    If he doesn't have a good multi meter, I would suggest a Fluke 87V. They are very useful not only around the house but tracking down issues on any vehicle from TPS to O2 sensors, checking pinouts, etc. as well as RV wiring issues. Not that anyone ever has those.
  2. smart car ramps

    Those are what we have as well.
  3. Notice East Coast Rally

    Carl, we might have to find an overflow park if this keeps up. Kim is adding new sites but she seems to wait until the last minute to finish them. Is she going to try and get the area next to the pavilion tent setup ready for next spring?
  4. Need information on frames, suspensions

    Guys, I have to disagree a bit with both of you. A tube steel (HSS section) is magnitudes stronger than a wide flange beam in torsion. The old "I" beam (actually an American Standard "S" shape with tapered flanges) or an "H" shape (actually a Wide Flange Beam or "W" shape) will resist torsion a LOT less than a tube (actually a Hollow Structural Shape or HSS). You can box in a wide flange beam and create a shape somewhat better than a HSS due to the three vertical webs but that would be cost prohibitive due to the welding required. As a general rule, the as the depth increases, the strength of the beam will increase but that will depend on the flange thickness and width to resist weak axis deformation and the depth and thickness of the web to resist vertical (strong axis) deflection. A good structural engineer will design a chassis to resist the forces required without becoming overly heavy even though a lot of them use the old adage "when in doubt, make it stout" when design a structural component.
  5. Difference between Torque and Clamp

    We use either turn of the nut or a DTI (Direct Tension Indicator) washer in the structural steel world. Auto and truck for newer vehicles include a lot of torque to yield fasteners where you hit a torque value and turn an additional number of degrees past that to elongate the bolt to get the correct clamping force.
  6. East Coast Rally Update

    Must have been the accent
  7. Stirring an old fire... wheel bearing service

    Every other year at roughly 30K intervals. How often did you pack the bearings in your old pickup trucks front axles? I though so
  8. Bobtail mileage

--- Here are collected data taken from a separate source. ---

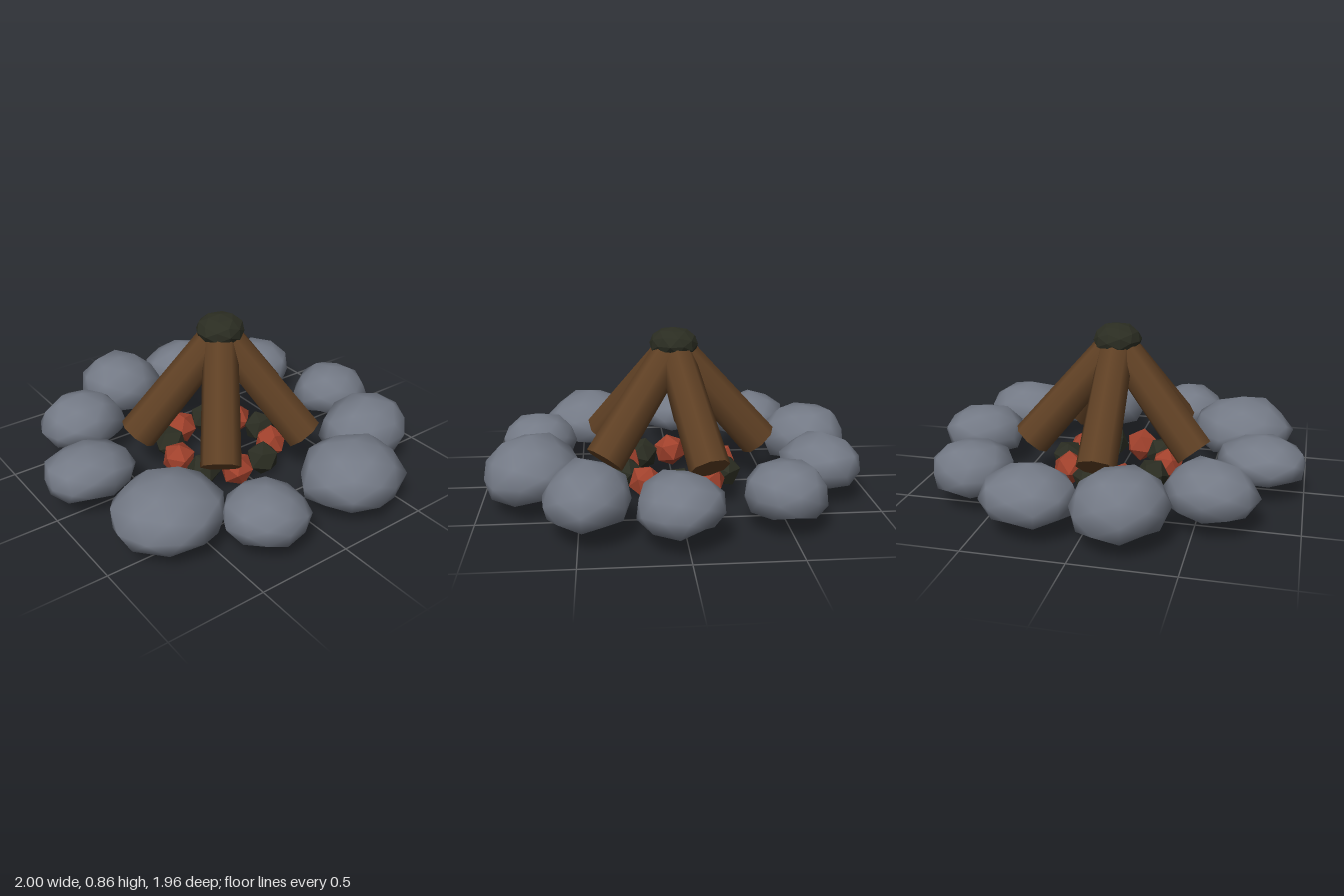
import * as THREE from 'three';
import { mergeVertices } from 'three/addons/utils/BufferGeometryUtils.js';

function makeRandom(seed) {
  return () => {
    seed = (seed * 16807) % 2147483647;
    return seed / 2147483647;
  };
}

// Smooth, slightly uneven pebble with a flattened underside, fitted to a box
function pebble(random, min, max, jitter, floor) {
  const ico = new THREE.IcosahedronGeometry(1, 1);
  ico.deleteAttribute('uv');
  ico.deleteAttribute('normal');
  const geo = mergeVertices(ico, 1e-3);
  const pos = geo.attributes.position;
  geo.rotateY(random() * Math.PI * 2);
  for (let i = 0; i < pos.count; i++) {
    const s = 1 + (random() - 0.5) * jitter;
    pos.setXYZ(i, pos.getX(i) * s, Math.max(pos.getY(i) * s, floor), pos.getZ(i) * s);
  }
  geo.computeBoundingBox();
  const box = geo.boundingBox;
  const fit = (v, k) => min[k] + ((v - box.min.getComponent(k)) * (max[k] - min[k]))
    / (box.max.getComponent(k) - box.min.getComponent(k));
  for (let i = 0; i < pos.count; i++) {
    pos.setXYZ(i, fit(pos.getX(i), 0), fit(pos.getY(i), 1), fit(pos.getZ(i), 2));
  }
  geo.computeVertexNormals();
  geo.computeBoundingBox();
  geo.computeBoundingSphere();
  return geo;
}

export function createModel() {
  const model = new THREE.Group();
  model.name = 'campfire';
  const material = (name, color, flatShading = false) => {
    const m = new THREE.MeshStandardMaterial({ color, flatShading });
    m.name = name;
    return m;
  };
  const stone = material('stone grey', 0x747a86);
  const wood = material('log brown', 0x5f4024);
  const ember = material('ember red', 0xa0412c, true);
  const char = material('charcoal', 0x2b2d22, true);
  const add = (name, geo, mat) => {
    const mesh = new THREE.Mesh(geo, mat);
    mesh.name = name;
    model.add(mesh);
    return mesh;
  };
  const random = makeRandom(4711);

  // Ring of stones: x min, x max, z min, z max, bottom, top
  const stones = [
    [-0.42, 0.05, -0.98, -0.52, 0.1, 0.37],
    [0.03, 0.475, -0.945, -0.53, 0.11, 0.355],
    [0.425, 0.84, -0.675, -0.28, 0.11, 0.335],
    [0.555, 1.0, -0.17, 0.235, 0.115, 0.345],
    [0.39, 0.895, 0.25, 0.665, 0.11, 0.37],
    [-0.015, 0.535, 0.49, 0.975, 0.095, 0.38],
    [-0.5, -0.05, 0.525, 0.935, 0.11, 0.335],
    [-0.92, -0.36, 0.19, 0.705, 0.1, 0.37],
    [-1.0, -0.545, -0.27, 0.13, 0.115, 0.33],
    [-0.81, -0.335, -0.705, -0.295, 0.11, 0.36],
  ];
  stones.forEach(([x0, x1, z0, z1, y0, y1], i) => {
    add(`ringStone${i + 1}`, pebble(random, [x0, y0, z0], [x1, y1, z1], 0.14, -0.5), stone);
  });

  // Five logs leaning together at the top
  const up = new THREE.Vector3(0, 1, 0);
  for (let i = 0; i < 5; i++) {
    const a = -Math.PI / 2 + (i * Math.PI * 2) / 5;
    const bottom = new THREE.Vector3(Math.cos(a) * 0.46, 0.24, Math.sin(a) * 0.46);
    const top = new THREE.Vector3(Math.cos(a) * 0.01, 0.75, Math.sin(a) * 0.01);
    const axis = top.clone().sub(bottom);
    const log = add(`log${i + 1}`, new THREE.CylinderGeometry(0.092, 0.104, axis.length(), 8), wood);
    log.position.copy(bottom).add(top).multiplyScalar(0.5);
    log.quaternion.setFromUnitVectors(up, axis.normalize());
  }

  // Charred knot where the logs meet
  add('charredTip', pebble(random, [-0.125, 0.72, -0.125], [0.125, 0.865, 0.125], 0.06, -0.7), char);

  // Alternating coals and embers around the hearth
  for (let i = 0; i < 10; i++) {
    const a = (i * Math.PI) / 5;
    const hot = i % 2 === 1;
    const coal = add(hot ? `ember${i}` : `coal${i}`, new THREE.IcosahedronGeometry(0.092, 0), hot ? ember : char);
    coal.position.set(Math.cos(a) * 0.275, 0.1, Math.sin(a) * 0.275);
    coal.rotation.set(random() * 3, random() * 3, random() * 3);
  }

  return model;
}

    Bobtailing at 70-75, 8.5 to 9.0. Towing at 70-75, 7.0 to 7.5. Trailer weighs 21K
  9. What kind of wrench?

    What socket would you use? The head of the bolt is round and the nut side is a slick cone shape. The only way to get a huck bolt off is to break the collar by splitting it or cutting it. For a look at how they are installed, take a look at two animations. One is for a bulb type huck bolt and the other is for a cone style collar.
  10. What kind of wrench?

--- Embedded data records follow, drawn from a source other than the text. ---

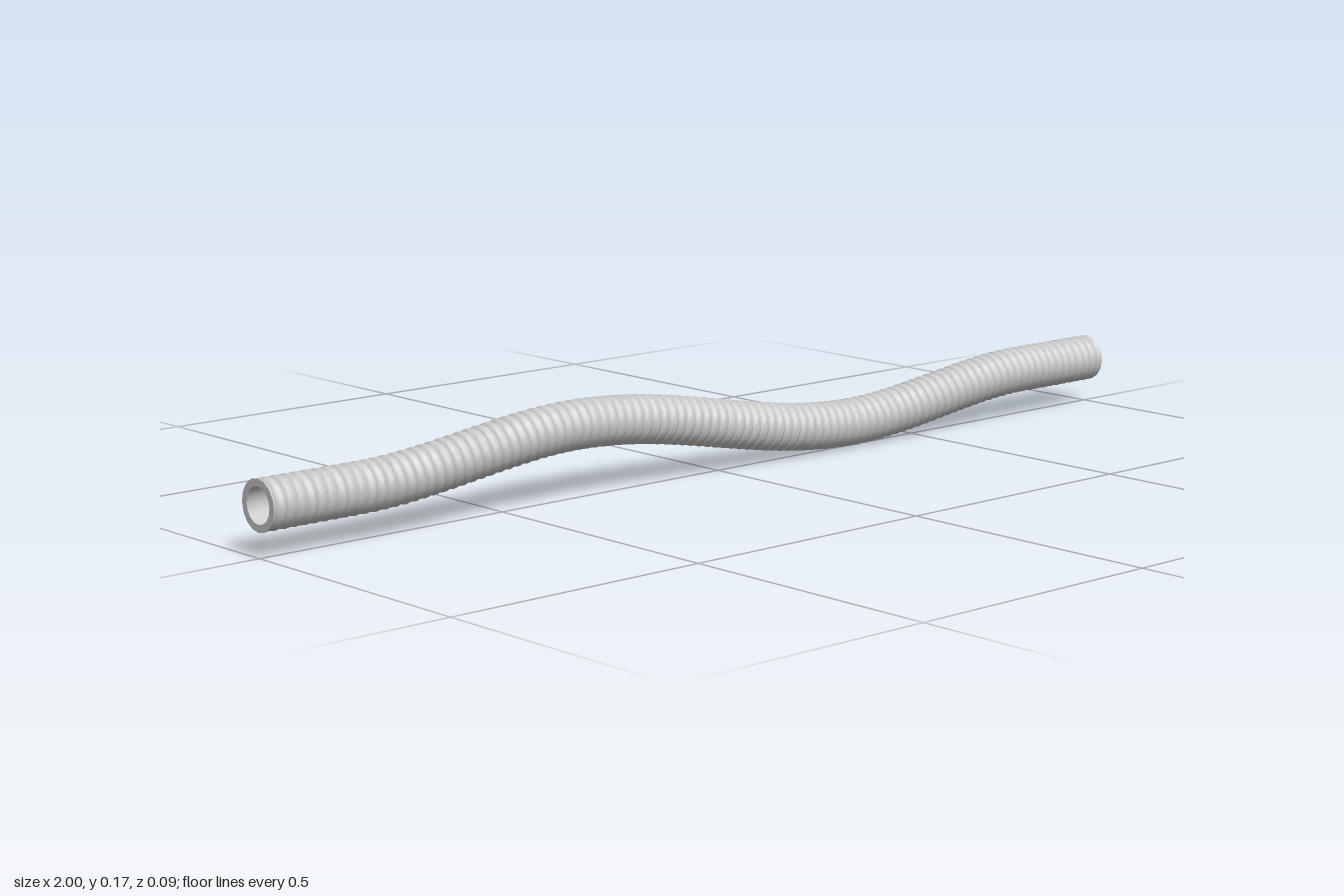
import * as THREE from 'three';
import { toCreasedNormals } from 'three/addons/utils/BufferGeometryUtils.js';

const SIDES = 16, RIBS = 100, INNER_RADIUS = 0.032;
const MID = 0.0875, SWING = 0.0425, BEND = 0.34, STRAIGHT = 0.8;

// height of the hose centre line: straight ends, one hump, one dip
function height(x) {
  const a = Math.abs(x);
  if (a >= STRAIGHT) return MID;
  const wave = a < BEND
    ? Math.sin((a / BEND) * Math.PI / 2)
    : 1 - THREE.MathUtils.smoothstep(a, BEND, STRAIGHT);
  return MID - Math.sign(x) * SWING * wave;
}

// one ring of points square to the centre line
function addRing(positions, x, radius) {
  const d = 0.005;
  const slope = (height(x + d) - height(x - d)) / (2 * d);
  const length = Math.hypot(1, slope);
  for (let j = 0; j < SIDES; j++) {
    const a = (j / SIDES) * Math.PI * 2;
    const up = radius * Math.cos(a) / length;
    positions.push(x - slope * up, height(x) + up, radius * Math.sin(a));
  }
}

export function createModel() {
  const group = new THREE.Group();
  group.name = 'corrugatedHose';

  // ribbed outside, from one end to the other
  const positions = [];
  const rib = [[0, 0.045], [0.3, 0.044], [0.5, 0.039], [0.7, 0.044]];
  const pitch = 2 / RIBS;
  for (let i = 0; i < RIBS; i++)
    for (const [t, r] of rib) addRing(positions, -1 + (i + t) * pitch, r);
  addRing(positions, 1, 0.045);

  // smooth bore, on the way back
  const boreSteps = 60;
  for (let i = 0; i <= boreSteps; i++) addRing(positions, 1 - 2 * i / boreSteps, INNER_RADIUS);

  // join each ring to the next; the last closes onto the first as an end face
  const rings = positions.length / 3 / SIDES;
  const index = [];
  for (let i = 0; i < rings; i++) {
    const p = i * SIDES, q = ((i + 1) % rings) * SIDES;
    for (let j = 0; j < SIDES; j++) {
      const k = (j + 1) % SIDES;
      index.push(p + j, p + k, q + j, p + k, q + k, q + j);
    }
  }
  const geometry = new THREE.BufferGeometry();
  geometry.setAttribute('position', new THREE.Float32BufferAttribute(positions, 3));
  geometry.setIndex(index);

  const hose = new THREE.Mesh(
    toCreasedNormals(geometry, THREE.MathUtils.degToRad(52)),
    new THREE.MeshStandardMaterial({ color: 0xcccccc })
  );
  hose.name = 'hose';
  group.add(hose);
  return group;
}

    They are huck bolts and unless you want to buy the special tools to remove them (collar cutters), a torch or cutoff wheel is the easiest way to take them off. Just split the collar on each side and use a hand or air chisel to finish taking off the collar. The bolt will knock out after that.
  11. Need Suggestions, 10K Hitch

    Maverick, did you take a look at the Holland Kompensator mount I linked to above? It will give you the articulating movement you are looking for in a commercial fifth wheel.
  12. LOL, Tom, that is a switch that is over your head. In my case, that is pretty much anything past the word "refrigeration"
  13. Need Suggestions, 10K Hitch

    David, take a look at a Holland Kompensator mount for one of their fifth wheels. They can be used with or without a sliding mount.
  14. Need Suggestions, 10K Hitch

    David, are you wanting a multi axis hitch or a single axis like a commercial hitch? Air ride or air cell or fixed?